Watch this video on Klimt’s Beethoven Frieze.  Listen for the use of the word “figure.”  Try watching for places in this very large painting where figure and ground merge and ask yourself why Klimt may have been playing with the concept.

M. C. Escher

M. C. Escher is another artist who was interested in the relationship between figure and ground. His work was created in a very systematic way. Try looking into the process of creating “tessellations.” Some very interesting art can be created from this method.

Simple Trick for Tesselations in Photoshop

This is a surprisingly easy way to create a tesselation. Vector Tuts are pretty reliable people for Photoshop tutorials.  

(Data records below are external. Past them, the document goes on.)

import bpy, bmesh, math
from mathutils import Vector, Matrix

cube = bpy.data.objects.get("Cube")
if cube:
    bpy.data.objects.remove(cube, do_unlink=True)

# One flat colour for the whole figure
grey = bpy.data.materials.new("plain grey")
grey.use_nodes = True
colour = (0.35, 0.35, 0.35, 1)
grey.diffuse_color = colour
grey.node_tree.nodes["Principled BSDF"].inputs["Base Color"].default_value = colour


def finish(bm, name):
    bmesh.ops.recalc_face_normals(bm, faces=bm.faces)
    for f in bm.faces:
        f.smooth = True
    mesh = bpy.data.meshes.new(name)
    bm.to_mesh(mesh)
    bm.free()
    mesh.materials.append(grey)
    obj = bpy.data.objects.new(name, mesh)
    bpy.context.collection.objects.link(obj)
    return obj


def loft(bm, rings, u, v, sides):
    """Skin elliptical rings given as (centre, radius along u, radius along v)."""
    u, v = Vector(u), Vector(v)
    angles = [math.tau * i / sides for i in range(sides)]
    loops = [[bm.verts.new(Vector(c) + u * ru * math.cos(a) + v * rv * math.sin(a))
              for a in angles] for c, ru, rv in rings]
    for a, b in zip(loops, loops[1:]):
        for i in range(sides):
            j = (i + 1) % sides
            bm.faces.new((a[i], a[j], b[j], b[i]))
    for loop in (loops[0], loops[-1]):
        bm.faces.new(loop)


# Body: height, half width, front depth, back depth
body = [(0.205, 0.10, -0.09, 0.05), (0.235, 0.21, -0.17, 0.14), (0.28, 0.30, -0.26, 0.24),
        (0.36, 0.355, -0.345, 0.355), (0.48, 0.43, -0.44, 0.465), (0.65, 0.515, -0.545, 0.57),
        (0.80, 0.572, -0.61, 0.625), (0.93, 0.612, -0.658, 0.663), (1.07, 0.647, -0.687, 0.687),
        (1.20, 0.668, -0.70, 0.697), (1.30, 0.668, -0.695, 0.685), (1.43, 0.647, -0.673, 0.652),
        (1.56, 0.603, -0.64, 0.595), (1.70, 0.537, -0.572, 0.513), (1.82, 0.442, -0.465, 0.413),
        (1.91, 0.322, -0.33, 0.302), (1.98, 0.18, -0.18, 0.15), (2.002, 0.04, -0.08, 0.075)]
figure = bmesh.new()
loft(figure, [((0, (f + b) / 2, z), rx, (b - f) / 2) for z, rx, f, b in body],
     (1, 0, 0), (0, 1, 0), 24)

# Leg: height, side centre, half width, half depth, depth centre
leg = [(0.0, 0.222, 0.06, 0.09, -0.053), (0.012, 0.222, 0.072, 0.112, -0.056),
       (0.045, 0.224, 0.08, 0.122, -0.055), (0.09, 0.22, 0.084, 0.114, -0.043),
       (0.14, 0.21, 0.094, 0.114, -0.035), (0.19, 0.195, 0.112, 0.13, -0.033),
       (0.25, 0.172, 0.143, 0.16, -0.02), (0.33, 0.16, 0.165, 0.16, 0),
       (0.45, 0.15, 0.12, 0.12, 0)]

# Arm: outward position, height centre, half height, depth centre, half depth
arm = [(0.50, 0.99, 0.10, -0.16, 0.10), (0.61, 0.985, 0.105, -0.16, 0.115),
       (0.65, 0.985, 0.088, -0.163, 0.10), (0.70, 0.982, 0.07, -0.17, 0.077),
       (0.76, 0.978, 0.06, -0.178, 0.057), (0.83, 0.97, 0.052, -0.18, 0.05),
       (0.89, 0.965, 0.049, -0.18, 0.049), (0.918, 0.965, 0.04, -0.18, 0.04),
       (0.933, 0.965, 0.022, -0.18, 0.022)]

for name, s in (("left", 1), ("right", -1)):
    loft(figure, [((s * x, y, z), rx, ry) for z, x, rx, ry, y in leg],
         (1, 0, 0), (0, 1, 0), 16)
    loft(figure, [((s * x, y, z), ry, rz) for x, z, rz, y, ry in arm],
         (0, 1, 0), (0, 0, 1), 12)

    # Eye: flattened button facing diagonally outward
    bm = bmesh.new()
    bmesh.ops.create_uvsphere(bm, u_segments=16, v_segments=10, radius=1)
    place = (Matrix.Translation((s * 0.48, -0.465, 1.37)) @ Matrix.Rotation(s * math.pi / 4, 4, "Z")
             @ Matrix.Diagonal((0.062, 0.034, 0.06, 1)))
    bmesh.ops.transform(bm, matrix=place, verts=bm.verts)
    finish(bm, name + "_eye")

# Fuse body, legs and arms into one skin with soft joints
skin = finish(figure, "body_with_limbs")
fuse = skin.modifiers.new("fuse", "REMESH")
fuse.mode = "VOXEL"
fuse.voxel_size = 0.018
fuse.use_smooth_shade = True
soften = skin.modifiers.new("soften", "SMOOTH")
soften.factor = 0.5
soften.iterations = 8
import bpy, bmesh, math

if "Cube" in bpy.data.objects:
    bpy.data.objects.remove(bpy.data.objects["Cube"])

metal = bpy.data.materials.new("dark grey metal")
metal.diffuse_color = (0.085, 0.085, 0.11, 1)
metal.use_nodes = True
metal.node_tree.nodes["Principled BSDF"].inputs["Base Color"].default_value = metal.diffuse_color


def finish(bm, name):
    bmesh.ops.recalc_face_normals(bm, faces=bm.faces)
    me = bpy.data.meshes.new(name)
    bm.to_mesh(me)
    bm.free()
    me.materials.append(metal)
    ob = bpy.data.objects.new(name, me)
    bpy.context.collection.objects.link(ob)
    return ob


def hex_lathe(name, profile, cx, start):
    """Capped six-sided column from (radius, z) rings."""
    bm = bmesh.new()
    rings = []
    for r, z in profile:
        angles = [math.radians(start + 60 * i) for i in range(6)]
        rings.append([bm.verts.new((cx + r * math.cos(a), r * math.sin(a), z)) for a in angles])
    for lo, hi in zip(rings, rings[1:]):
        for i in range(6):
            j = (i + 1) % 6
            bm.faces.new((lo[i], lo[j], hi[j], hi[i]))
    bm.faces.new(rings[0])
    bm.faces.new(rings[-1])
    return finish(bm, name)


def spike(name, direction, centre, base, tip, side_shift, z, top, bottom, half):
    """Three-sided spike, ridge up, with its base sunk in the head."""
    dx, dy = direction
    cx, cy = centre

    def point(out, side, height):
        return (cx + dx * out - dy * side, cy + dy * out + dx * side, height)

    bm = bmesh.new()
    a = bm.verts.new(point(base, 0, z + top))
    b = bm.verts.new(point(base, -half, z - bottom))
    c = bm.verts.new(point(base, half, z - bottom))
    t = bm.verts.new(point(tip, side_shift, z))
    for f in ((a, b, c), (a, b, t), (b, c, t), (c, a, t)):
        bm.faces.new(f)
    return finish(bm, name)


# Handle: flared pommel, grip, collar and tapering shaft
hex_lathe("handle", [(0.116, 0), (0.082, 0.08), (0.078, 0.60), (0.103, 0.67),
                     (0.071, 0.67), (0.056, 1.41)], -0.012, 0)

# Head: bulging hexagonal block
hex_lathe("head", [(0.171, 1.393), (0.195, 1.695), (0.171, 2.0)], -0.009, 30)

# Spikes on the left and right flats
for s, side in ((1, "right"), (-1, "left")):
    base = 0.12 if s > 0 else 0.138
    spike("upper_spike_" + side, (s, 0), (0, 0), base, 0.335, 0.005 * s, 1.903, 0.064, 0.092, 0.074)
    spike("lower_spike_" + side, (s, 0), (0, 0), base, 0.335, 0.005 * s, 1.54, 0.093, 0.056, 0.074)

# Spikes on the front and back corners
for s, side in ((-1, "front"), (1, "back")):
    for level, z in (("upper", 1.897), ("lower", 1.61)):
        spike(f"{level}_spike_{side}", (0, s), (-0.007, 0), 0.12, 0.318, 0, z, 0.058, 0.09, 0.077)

Positive and Negative Space

A very simple visual explanation of positive and negative space at work.

Figure  to Ground Lecture

Dr. Kristin Atchison talks about a very technical understanding of figure and ground and its relationship to human perception. Her slides are very helpful.  

Negative Space in Photography  

You can use the concepts of negative space in photographs to make them work for you artistically as well.  

Technical Know How

You’ll need to watch the following videos to understand how to use Photoshop to complete your assignments this week.  I’ve added a page called “Photoshop for Beginners” with a collection of videos that might help.  

If you’ve chosen not to use Adobe products, you’ll have to find your own how-to videos to complete the assignments!!

How to Remove Backgrounds

Try watching this video, pausing it, trying a few of the steps, and then playing a few more steps, then doing it yourself, then repeating the process, etc.

Tracing a Drawing

This video will show you how to trace a drawing in Illustrator to create a vector based drawing. This video is best for those of you who want to learn to use Illustrator and those of you thinking about going into illustration and game design.

Saving and Exporting in Adobe CC

Knowing how to save and export files is pretty important and can be confusing. This video will help clear some of it up.



This week, find images that exemplify the figure and ground relationship. You must link to the original source (as original as you can find) for each pin and you should provide context and an explanation of why you think each image is illustrative of that week’s concept. Put this explanation in the notes field of each pin. 1-2 sentences will suffice. The original artist must be identified.

⊕ For this week, create a Pinterest  Board called “Figure and Ground” and add 20 images to that board using the guidelines above.  

See my Pinterest board on “Figure and Ground” for an example:

Emulate and Create

Working with transparent .png files.


  1. Find an image that you really like by any artist (make sure you know who it is) and save the image as a .png to your desktop.
  2. If you want to use Photoshop to complete this assignment, then open the image in Photoshop and remove either the figure or ground completely.  
  3. If you want to use Illustrator to complete the assignment, place the photo in a new Illustrator file and use the pen tool to trace over either the figure or ground in the photo you saved. Your tracing can be done in simple black likes. Export  the traced layer as your assignment.
  4. Save your modified or traced image as a transparent .png and submit the image in Google Classroom.

*NOTE:  I’ll be looking for 1) your ability to identify figure or ground and 2) your ability to remove parts of an image in a very detailed manner. I’ll zoom in to see whether you catch the details on your edges.


  1. Create your own image that shows interplay between figure and ground. Create this image on paper or create it using Photoshop or Illustrator pencils, brushes and vectors. Instructions on using Photoshop brushes and vectors. For Illustrator, use the tutorial above.  
  2. Take a photo of the image and upload it into Photoshop or Illustrator and remove the background, then save the file as a transparent .png file.
  3. Upload your file into Google Classroom.  

*NOTE: I don’t care if your work is “good” or not. I’m not looking for the overall quality of your work on these small exercises. I’m looking to see if you understand what “figure and ground” means and whether you can demonstrate the concept. We’ll get to the “good” stuff later.